My only concern is that some younger children may be  confused as to why their own fathers don't live up to the image formed by the book as it not explicitly stated that the book is talking about God and that no human father can be all these things all the time. My own son was a bit confused due to his age and comprehension.


4 out of 5 stars

Disclosure of Material Connection: I received this book free from the publisher through the BookLook Bloggers <http://booklookbloggers.com> book review bloggers program. I was not required to write a positive review. The opinions I have expressed are my own. I am disclosing this in accordance with the Federal Trade Commission’s 16 CFR, Part 255 <http://www.access.gpo.gov/nara/cfr/waisidx_03/16cfr255_03.html> : “Guides Concerning the Use of Endorsements and Testimonials in Advertising.
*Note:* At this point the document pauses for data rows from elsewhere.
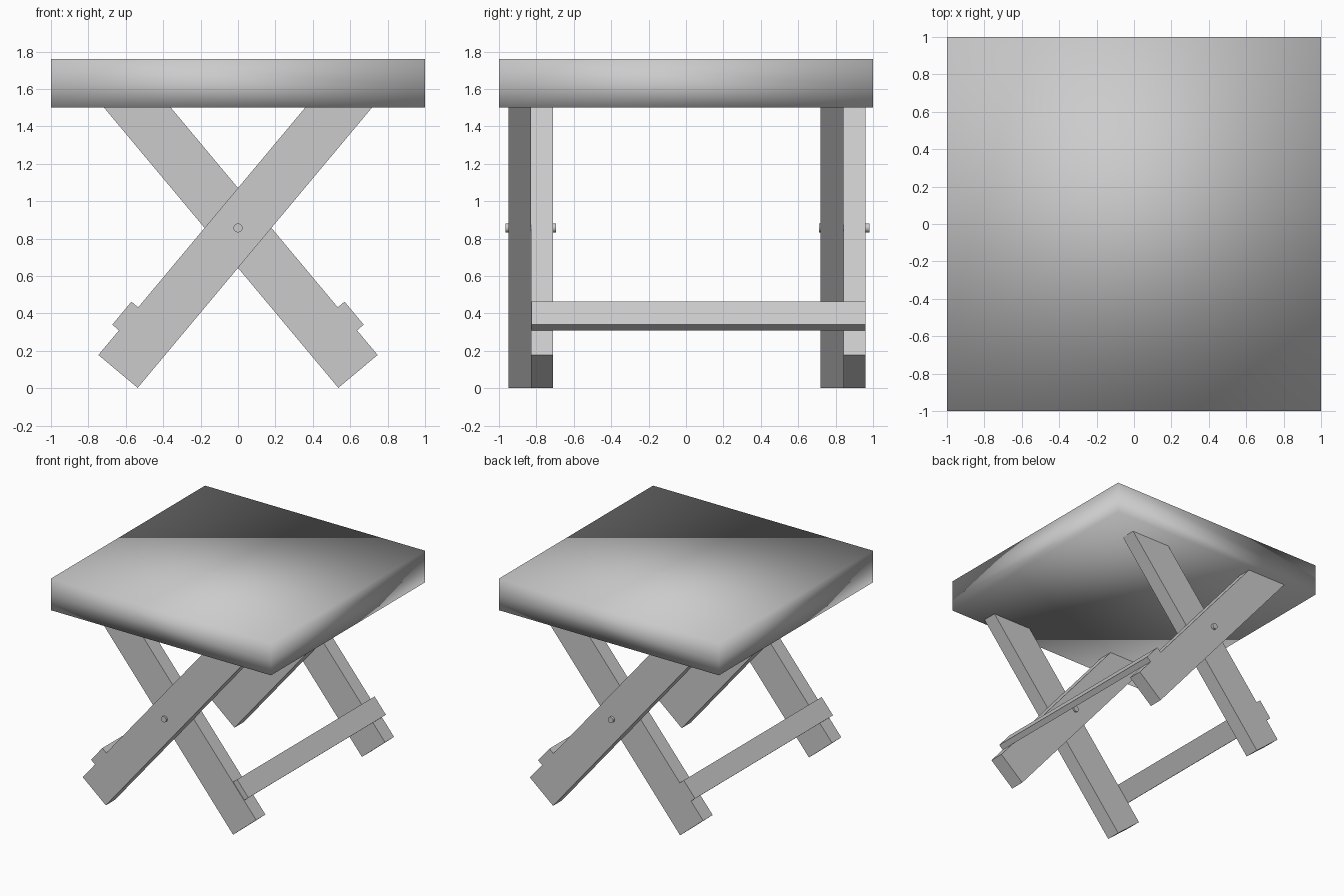
import bpy, bmesh, math
from mathutils import Vector

if "Cube" in bpy.data.objects:
    bpy.data.objects.remove(bpy.data.objects["Cube"])

ANGLE = math.radians(50.1)
PIVOT = Vector((0, 0.857))            # crossing point in x, z
ALONG = Vector((math.cos(ANGLE), math.sin(ANGLE)))
OUT = Vector((-ALONG.y, ALONG.x))     # towards the outer, upper face
HALF = 0.137                          # half the leg width
FOOT = PIVOT - ALONG                  # middle of the foot end


def extrude_profile(name, points, y0, y1, side):
    """Extrude an x, z outline along y; side -1 mirrors it in x."""
    bm = bmesh.new()
    face = bm.faces.new([bm.verts.new((p[0] * side, y0, p[1])) for p in points])
    ext = bmesh.ops.extrude_face_region(bm, geom=[face])
    verts = [v for v in ext["geom"] if isinstance(v, bmesh.types.BMVert)]
    bmesh.ops.translate(bm, vec=(0, y1 - y0, 0), verts=verts)
    bmesh.ops.recalc_face_normals(bm, faces=bm.faces)
    mesh = bpy.data.meshes.new(name)
    bm.to_mesh(mesh)
    bm.free()
    obj = bpy.data.objects.new(name, mesh)
    bpy.context.collection.objects.link(obj)
    return obj


def at_height(p, z):
    return p + ALONG * ((z - p.y) / ALONG.y)


# Seat: square slab with a loop round its sides, softly shaded
bm = bmesh.new()
bmesh.ops.create_cube(bm, size=2)
for v in bm.verts:
    v.co.z = 1.76 if v.co.z > 0 else 1.5
bmesh.ops.bisect_plane(bm, geom=bm.verts[:] + bm.edges[:] + bm.faces[:],
                       plane_co=(0, 0, 1.615), plane_no=(0, 0, 1))
for f in bm.faces:
    f.smooth = True
mesh = bpy.data.meshes.new("seat")
bm.to_mesh(mesh)
bm.free()
bpy.context.collection.objects.link(bpy.data.objects.new("seat", mesh))

# Legs: foot cut square, top cut level where it meets the seat
low, high = FOOT - OUT * HALF, FOOT + OUT * HALF
leg = [low, at_height(low, 1.505), at_height(high, 1.505), high]
legs = [("front_leg_a", -0.95, -0.83, 1), ("front_leg_b", -0.83, -0.71, -1),
        ("back_leg_a", 0.72, 0.843, 1), ("back_leg_b", 0.843, 0.96, -1)]
for name, y0, y1, side in legs:
    extrude_profile(name, leg, y0, y1, side)

# Crossbars: lie on the outer face of each leg pair
bar = [high + ALONG * s + OUT * t
       for s, t in ((0.172, 0), (0.332, 0), (0.332, 0.047), (0.172, 0.047))]
extrude_profile("left_crossbar", bar, -0.948, 0.843, 1)
extrude_profile("right_crossbar", bar, -0.825, 0.96, -1)

# Pivot pins through each crossing
for name, y in (("front_pin", -0.83), ("back_pin", 0.845)):
    bpy.ops.mesh.primitive_cylinder_add(
        vertices=24, radius=0.024, depth=0.27,
        location=(0, y, PIVOT.y), rotation=(math.pi / 2, 0, 0))
    bpy.context.object.name = name
    bpy.ops.object.shade_smooth_by_angle()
Thursday, January 19, 2017

The Innkeeper of Ivy Hill by Julie Klassen

The Innkeeper of Ivy Hill

The lifeblood of the village of Ivy Hill is its coaching inn, The Bell. When the innkeeper dies suddenly, his genteel wife, Jane Bell, becomes the reluctant landlady. Jane has no idea how to manage a business, but with the town’s livelihood at stake and a large loan due, she must quickly find a way to save the inn.
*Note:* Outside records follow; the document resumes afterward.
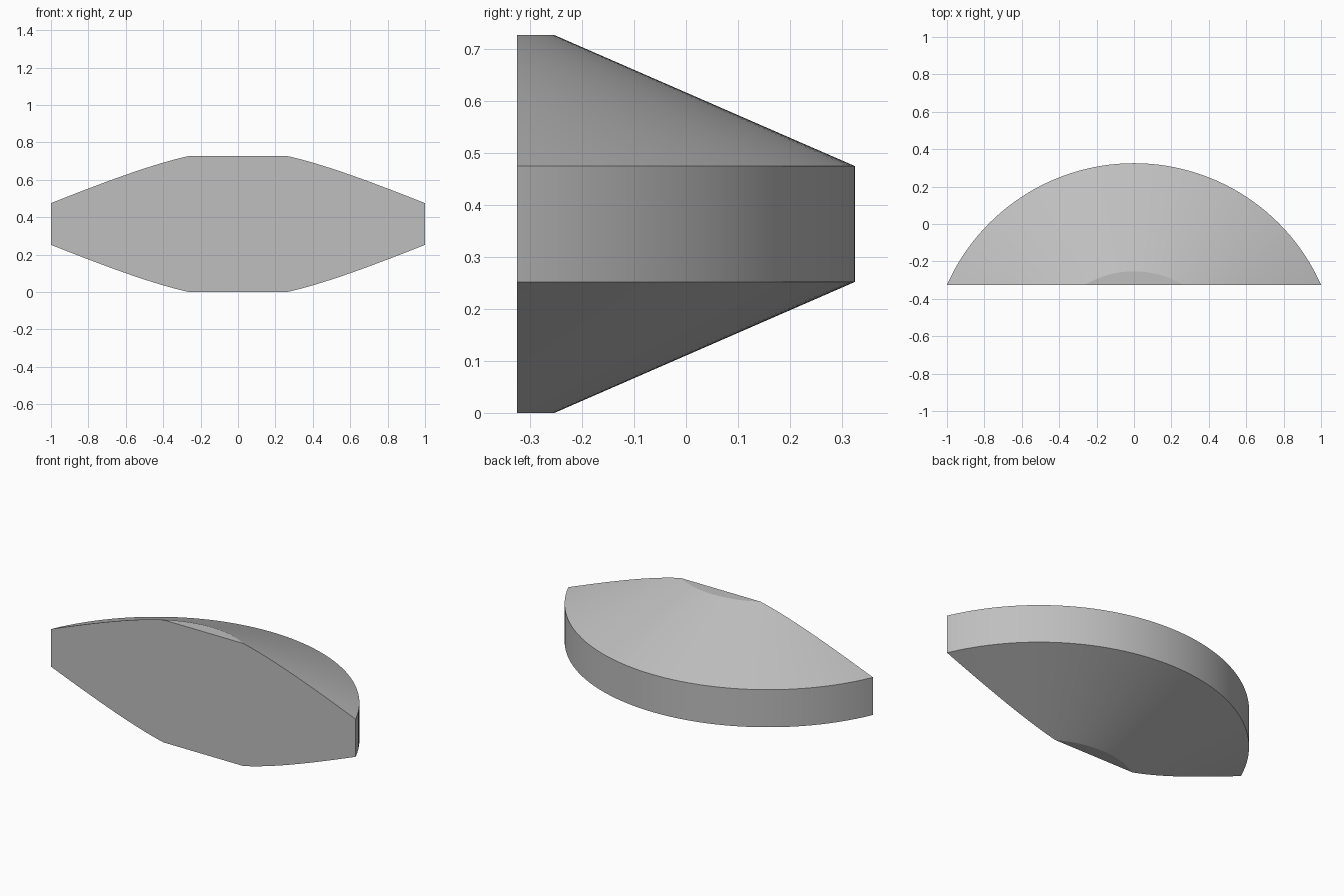
import bpy, bmesh, math
from mathutils import Vector

if "Cube" in bpy.data.objects:
    bpy.data.objects.remove(bpy.data.objects["Cube"], do_unlink=True)

# Main dimensions: disc segment with bevelled top and bottom
FRONT, BACK = -0.325, 0.325
RIM_R = (1 + (BACK - FRONT) ** 2) / (2 * (BACK - FRONT))
FLAT_R = 0.516
HEIGHT, RIM_LOW, RIM_HIGH = 0.727, 0.252, 0.475
AXIS = Vector((0, BACK - RIM_R, 0))

# Grey material
grey = bpy.data.materials.new("grey")
grey.use_nodes = True
colour = (0.52, 0.52, 0.52, 1)
grey.diffuse_color = colour
grey.node_tree.nodes["Principled BSDF"].inputs["Base Color"].default_value = colour

# Revolve the half profile into a double-bevelled disc
bm = bmesh.new()
profile = [(FLAT_R, 0), (RIM_R, RIM_LOW), (RIM_R, RIM_HIGH), (FLAT_R, HEIGHT)]
verts = [bm.verts.new(AXIS + Vector((0, r, z))) for r, z in profile]
edges = [bm.edges.new(pair) for pair in zip(verts, verts[1:])]
bmesh.ops.spin(bm, geom=verts + edges, cent=AXIS, axis=(0, 0, 1),
               angle=math.tau, steps=160, use_duplicate=False)
bmesh.ops.remove_doubles(bm, verts=bm.verts, dist=0.0001)

# Close the flat top and bottom
bmesh.ops.holes_fill(bm, edges=[e for e in bm.edges if e.is_boundary], sides=0)

# Slice off the front and close it with one flat face
bmesh.ops.bisect_plane(bm, geom=bm.verts[:] + bm.edges[:] + bm.faces[:],
                       plane_co=(0, FRONT, 0), plane_no=(0, 1, 0), clear_inner=True)
bmesh.ops.holes_fill(bm, edges=[e for e in bm.edges if e.is_boundary], sides=0)
bmesh.ops.recalc_face_normals(bm, faces=bm.faces)

mesh = bpy.data.meshes.new("bevelled_disc_segment")
bm.to_mesh(mesh)
bm.free()
mesh.materials.append(grey)
segment = bpy.data.objects.new("bevelled_disc_segment", mesh)
bpy.context.collection.objects.link(segment)

# Smooth the curved sides, keep the rim and front edges sharp
bpy.ops.object.select_all(action="DESELECT")
segment.select_set(True)
bpy.context.view_layer.objects.active = segment
bpy.ops.object.shade_smooth_by_angle(angle=math.radians(23))
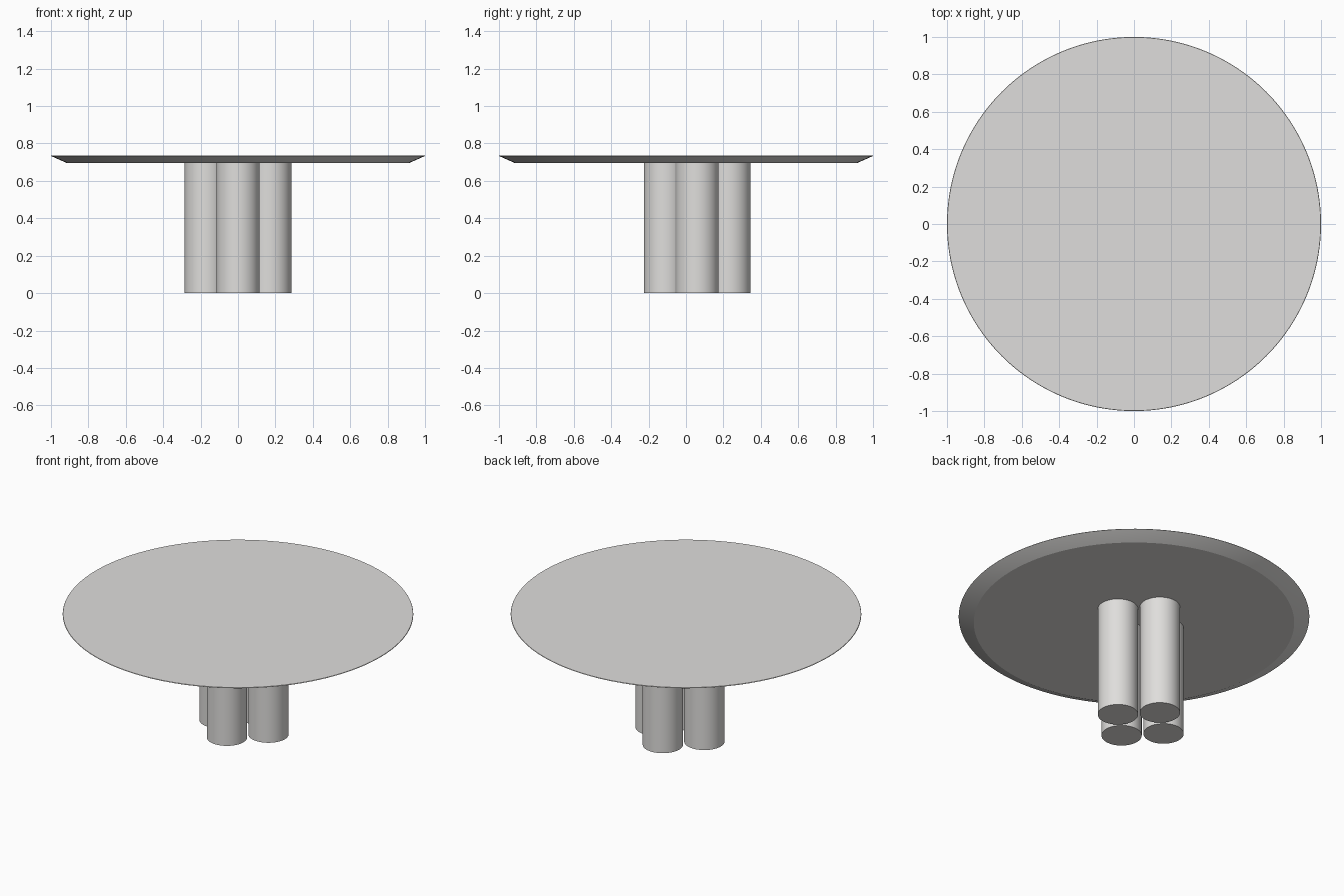
import bpy, bmesh, math

if "Cube" in bpy.data.objects:
    bpy.data.objects.remove(bpy.data.objects["Cube"])

mat = bpy.data.materials.new("warm light grey")
mat.diffuse_color = (0.74, 0.73, 0.715, 1)
mat.use_nodes = True
mat.node_tree.nodes["Principled BSDF"].inputs["Base Color"].default_value = mat.diffuse_color


def lathe(name, profile, x=0, y=0, segments=128):
    """Solid of revolution from (radius, z) rings, capped at both ends."""
    bm = bmesh.new()
    rings = [[bm.verts.new((x + r * math.cos(2 * math.pi * i / segments),
                            y + r * math.sin(2 * math.pi * i / segments), z))
              for i in range(segments)] for r, z in profile]
    for a, b in zip(rings, rings[1:]):
        for i in range(segments):
            j = (i + 1) % segments
            bm.faces.new((a[i], a[j], b[j], b[i]))
    bm.faces.new(rings[0][::-1])
    bm.faces.new(rings[-1])
    mesh = bpy.data.meshes.new(name)
    bm.to_mesh(mesh)
    bm.free()
    mesh.materials.append(mat)
    obj = bpy.data.objects.new(name, mesh)
    bpy.context.collection.objects.link(obj)
    bpy.ops.object.select_all(action='DESELECT')
    obj.select_set(True)
    bpy.context.view_layer.objects.active = obj
    bpy.ops.object.shade_smooth_by_angle(angle=math.radians(15))
    return obj


# Round top with a thin lip and an undercut bevel
lathe("table_top", [(0.914, 0.695), (0.995, 0.731), (1.0, 0.734), (0.998, 0.737)], segments=192)

# Four column legs in a diamond, set slightly towards the back
for name, dx, dy in (("front_leg", 0, -1), ("right_leg", 1, 0),
                     ("back_leg", 0, 1), ("left_leg", -1, 0)):
    lathe(name, [(0.115, 0), (0.115, 0.695)], dx * 0.17, 0.06 + dy * 0.17, 96)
Despite their strained relationship, Jane turns to her resentful mother-in-law, Thora, for help. Formerly mistress of The Bell, Thora is struggling to overcome her losses and find purpose for the future. As she works with Jane, two men from her past vie for her attention, but Thora has promised herself never to marry again. Will one of them convince her to embrace a second chance at love?
(excerpt from back of book)
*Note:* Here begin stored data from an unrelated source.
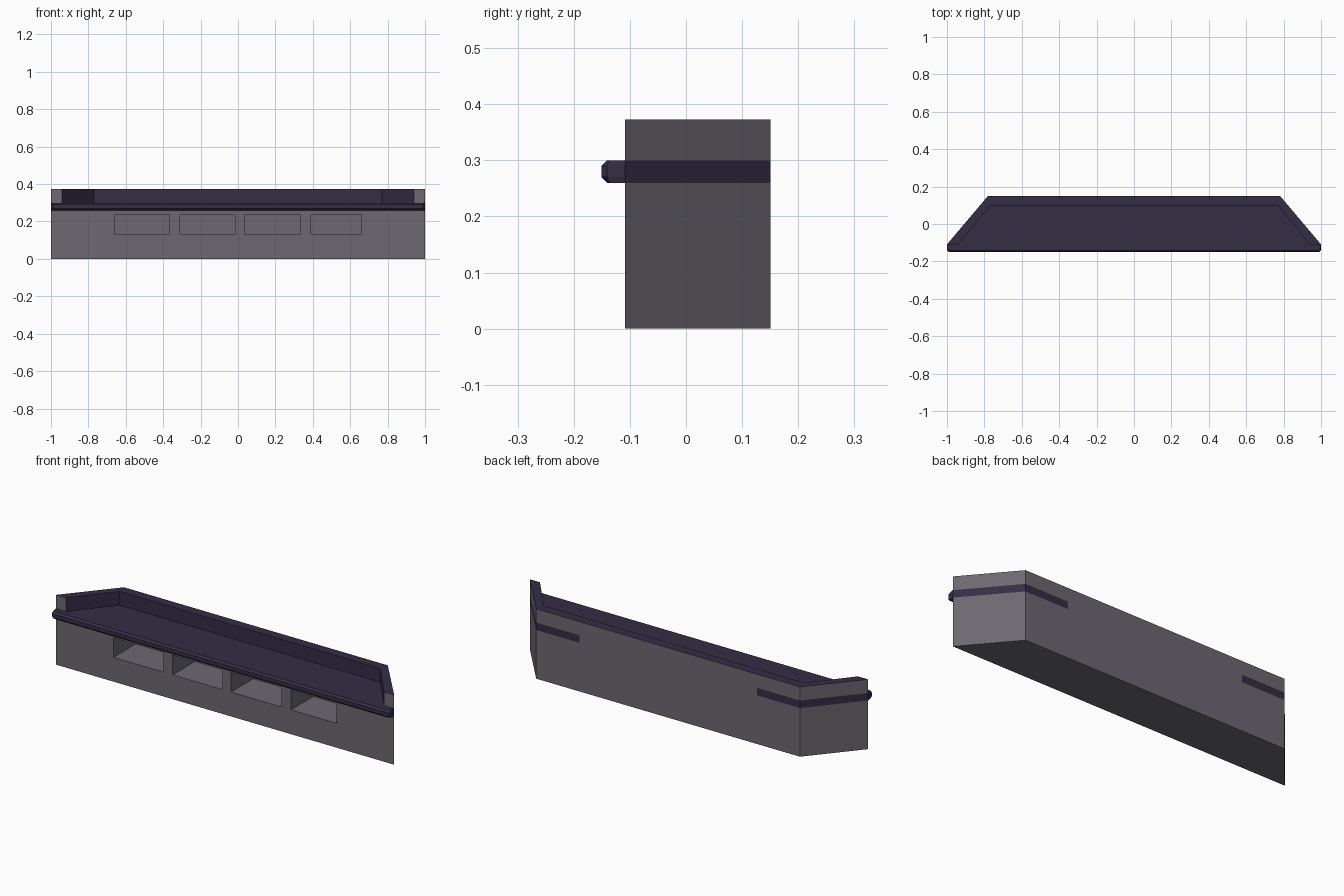
import bpy, bmesh

if "Cube" in bpy.data.objects:
    bpy.data.objects.remove(bpy.data.objects["Cube"])


def material(name, rgb):
    m = bpy.data.materials.new(name)
    m.diffuse_color = (*rgb, 1)
    m.use_nodes = True
    m.node_tree.nodes["Principled BSDF"].inputs["Base Color"].default_value = m.diffuse_color
    return m


GREY = material("dark_grey", (0.15, 0.14, 0.165))
PURPLE = material("dark_purple", (0.036, 0.026, 0.06))
BACK, FRONT = 0.151, -0.109


def mirror(half):
    """Close a right-hand half outline by mirroring it across x = 0."""
    return half + [(-x, y) for x, y in reversed(half)]


def loft(name, rings, mats, pick):
    """Join stacked (outline, z) rings; pick(normal, centre) gives the slot."""
    bm = bmesh.new()
    loops = [[bm.verts.new((x, y, z)) for x, y in pts] for pts, z in rings]
    for a, b in zip(loops, loops[1:]):
        n = len(a)
        for i in range(n):
            j = (i + 1) % n
            bm.faces.new((a[i], a[j], b[j], b[i]))
    bm.faces.new(list(reversed(loops[0])))
    bm.faces.new(loops[-1])
    bmesh.ops.recalc_face_normals(bm, faces=bm.faces)
    for f in bm.faces:
        f.material_index = pick(f.normal, f.calc_center_median())
    me = bpy.data.meshes.new(name)
    bm.to_mesh(me)
    bm.free()
    for m in mats:
        me.materials.append(m)
    ob = bpy.data.objects.new(name, me)
    bpy.context.collection.objects.link(ob)
    return ob


# Trapezoid base
foot = mirror([(1, FRONT), (0.78, BACK)])
base = loft("counter_base", [(foot, 0), (foot, 0.26)], [GREY], lambda n, c: 0)

# Four open niches cut into the front
for k, (x0, x1) in enumerate([(-0.66, -0.365), (-0.31, -0.015), (0.035, 0.335), (0.39, 0.66)]):
    rect = [(x0, -0.3), (x1, -0.3), (x1, 0.09), (x0, 0.09)]
    cutter = loft(f"niche_cutter_{k + 1}", [(rect, 0.13), (rect, 0.235)], [GREY], lambda n, c: 0)
    cutter.hide_render = True
    cutter.hide_viewport = True
    mod = base.modifiers.new("niche", 'BOOLEAN')
    mod.operation = 'DIFFERENCE'
    mod.solver = 'EXACT'
    mod.object = cutter
bpy.context.view_layer.objects.active = base
for mod in list(base.modifiers):
    bpy.ops.object.modifier_apply(modifier=mod.name)
for ob in [o for o in bpy.data.objects if "cutter" in o.name]:
    bpy.data.objects.remove(ob)

# Worktop with a chamfered front lip; the middle of its back stays grey
rear = [(1, FRONT), (0.78, BACK), (0.525, BACK)]
wide = mirror([(0.99, -0.151), (1, -0.141)] + rear)
slim = mirror([(0.985, -0.141), (0.995, -0.136)] + rear)
loft("worktop", [(slim, 0.26), (wide, 0.27), (wide, 0.29), (slim, 0.30)], [PURPLE, GREY],
     lambda n, c: int(n.y > 0.9 and abs(c.x) < 0.5))

# Raised rim around the back and sides: grey outside, purple on top and inside
rim = mirror([(0.94, FRONT), (1, FRONT), (0.78, BACK)])
inner = [(-0.94, FRONT), (-0.77, 0.1), (0.77, 0.1)]
outline = rim + inner[1:]


def rim_slot(n, c):
    if n.z > 0.9:
        return 0
    inside = n.y < -0.1 and c.y > FRONT + 0.01
    inside = inside or (abs(n.x) > 0.3 and n.x * c.x < 0)
    return 0 if inside else 1


loft("raised_rim", [(outline, 0.30), (outline, 0.373)], [PURPLE, GREY], rim_slot)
My least favourite part of Julie Klassen's writing is that it took me so long to discover it. Hands down, Klassen has quickly risen to become my favourite historical fiction author and I've yet to be disappointed by her work. 

The Innkeeper of Ivy Hill promised to be interesting from the get go as it marks Klassen's first foray into the realm of a serial. I was a little concerned that by spreading her scope and characters further she would lose some of the charm and satisfaction within her stories but, if book 1 is any indication, Klassen's writing is just as polished within a series as in her excellent stand alones.

With Ivy Hill, there was a definite sense of world building. 
While Jane was the central figure due to her role of import within the Inn, there was an underlying feel that her personal story would come into greater evidence  as the series progresses. 
That said, Thora's story line was a wonderful alternative to give readers a more rounded out tale and a strong plot to follow amidst all  the other set ups that will be further teased out in book 2 (and there are certainly a number to choose from).

I'm honestly excited to see where Klassen is going to take this series considering all the wonderful ways she's built the story up. The teasings of character like Locke, Rachel, Sir Timothy, Drake, and Mercy provided a wonderful crew that feel like they need an entire village (and series) to contain them.  While Klassen was careful not to overstep a book, she was equally careful not to cripple a character's personality and interest in favour of separating story.  

The central story lines of this particular book revolving around the Inn, Jane's widowhood, and Thora were all satisfyingly well thought out and I adore how Klassen captures the essence of her era capturing issues that would have faced the characters personally and culturally. 

5 out of 5 stars (and a reader eager  for book 2!)


"Book has been provided courtesy of Baker Publishing Group and Graf-Martin Communications, Inc."